GOAL OF THE EXERCISE: Track down every line below that holds "radius" and copy it.

Collected data:
━━━━━━━━━━━━━━━━━━━━━━━━━━━━━━

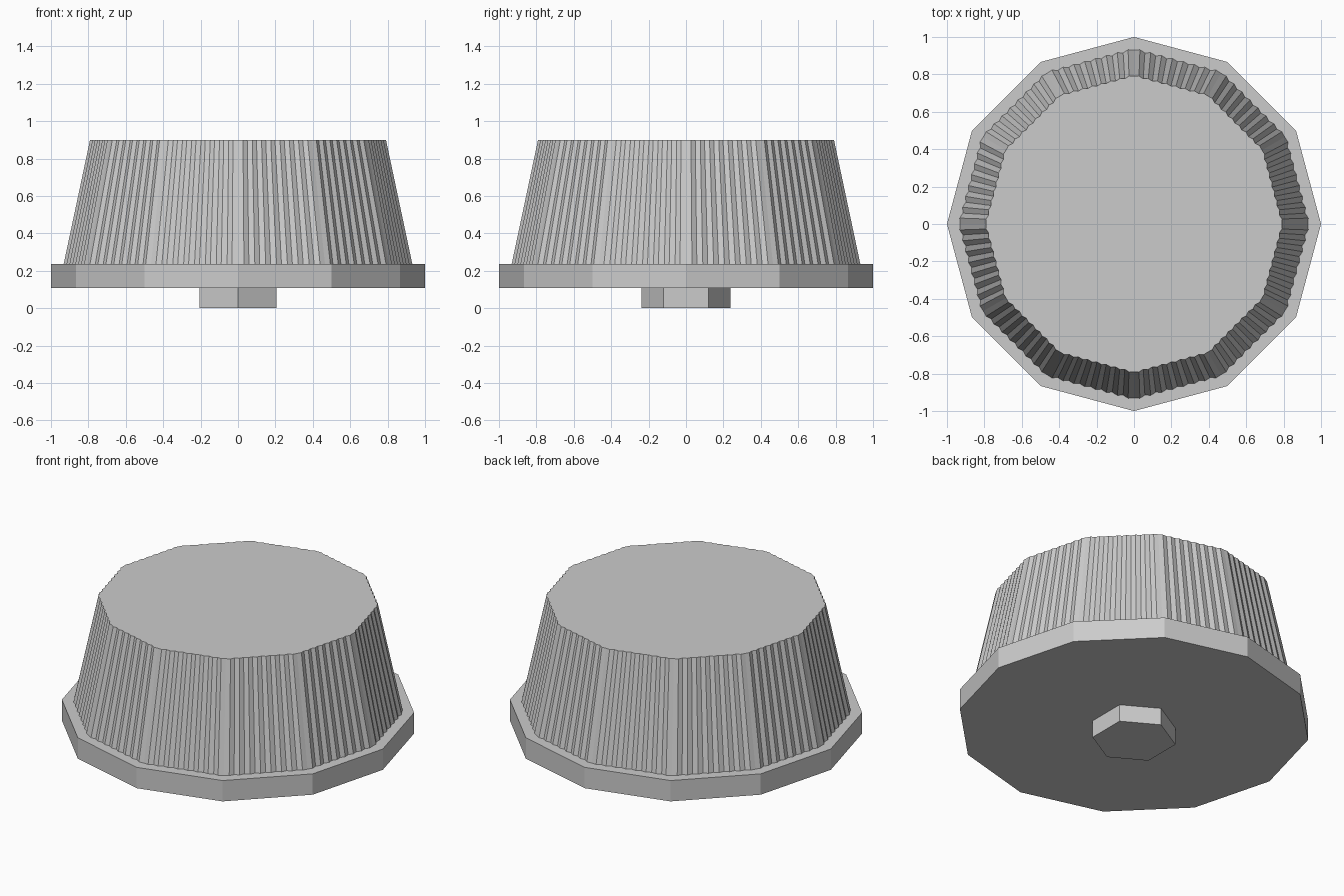
import bpy, bmesh
from math import sin, cos, pi

if "Cube" in bpy.data.objects:
    bpy.data.objects.remove(bpy.data.objects["Cube"])

SIDES, RIBS = 12, 8


def polygon(sides, radius, start=0.0):
    return [(radius * cos(start + 2 * pi * i / sides),
             radius * sin(start + 2 * pi * i / sides)) for i in range(sides)]


def ribbed_polygon(radius, depth):
    # zigzag each straight side of the polygon outward and back
    pts, out = polygon(SIDES, radius), []
    for i, (ax, ay) in enumerate(pts):
        bx, by = pts[(i + 1) % SIDES]
        mid = 2 * pi * (i + 0.5) / SIDES
        for k in range(RIBS * 2):
            t, d = k / (RIBS * 2), depth * (k % 2)
            out.append((ax + (bx - ax) * t + d * cos(mid),
                        ay + (by - ay) * t + d * sin(mid)))
    return out


def loft(name, lower, z0, upper, z1):
    bm = bmesh.new()
    a = [bm.verts.new((x, y, z0)) for x, y in lower]
    b = [bm.verts.new((x, y, z1)) for x, y in upper]
    n = len(a)
    for i in range(n):
        j = (i + 1) % n
        bm.faces.new((a[i], a[j], b[j], b[i]))
    bm.faces.new(a[::-1])
    bm.faces.new(b)
    mesh = bpy.data.meshes.new(name)
    bm.to_mesh(mesh)
    bm.free()
    bpy.context.collection.objects.link(bpy.data.objects.new(name, mesh))


# hexagonal shaft underneath
hexagon = polygon(6, 0.238, pi / 2)
loft("shaft", hexagon, 0.0, hexagon, 0.11)

# wide base flange
rim = polygon(SIDES, 1.0)
loft("base_flange", rim, 0.107, rim, 0.237)

# tapered ribbed grip
loft("ribbed_grip", ribbed_polygon(0.93, 0.01), 0.237,
     ribbed_polygon(0.79, 0.008), 0.9)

━━━━━━━━━━━━━━━━━━━━━━━━━━━━━━

EXERCISE RESPONSE:
def polygon(sides, radius, start=0.0):
    return [(radius * cos(start + 2 * pi * i / sides),
             radius * sin(start + 2 * pi * i / sides)) for i in range(sides)]
def ribbed_polygon(radius, depth):
    pts, out = polygon(SIDES, radius), []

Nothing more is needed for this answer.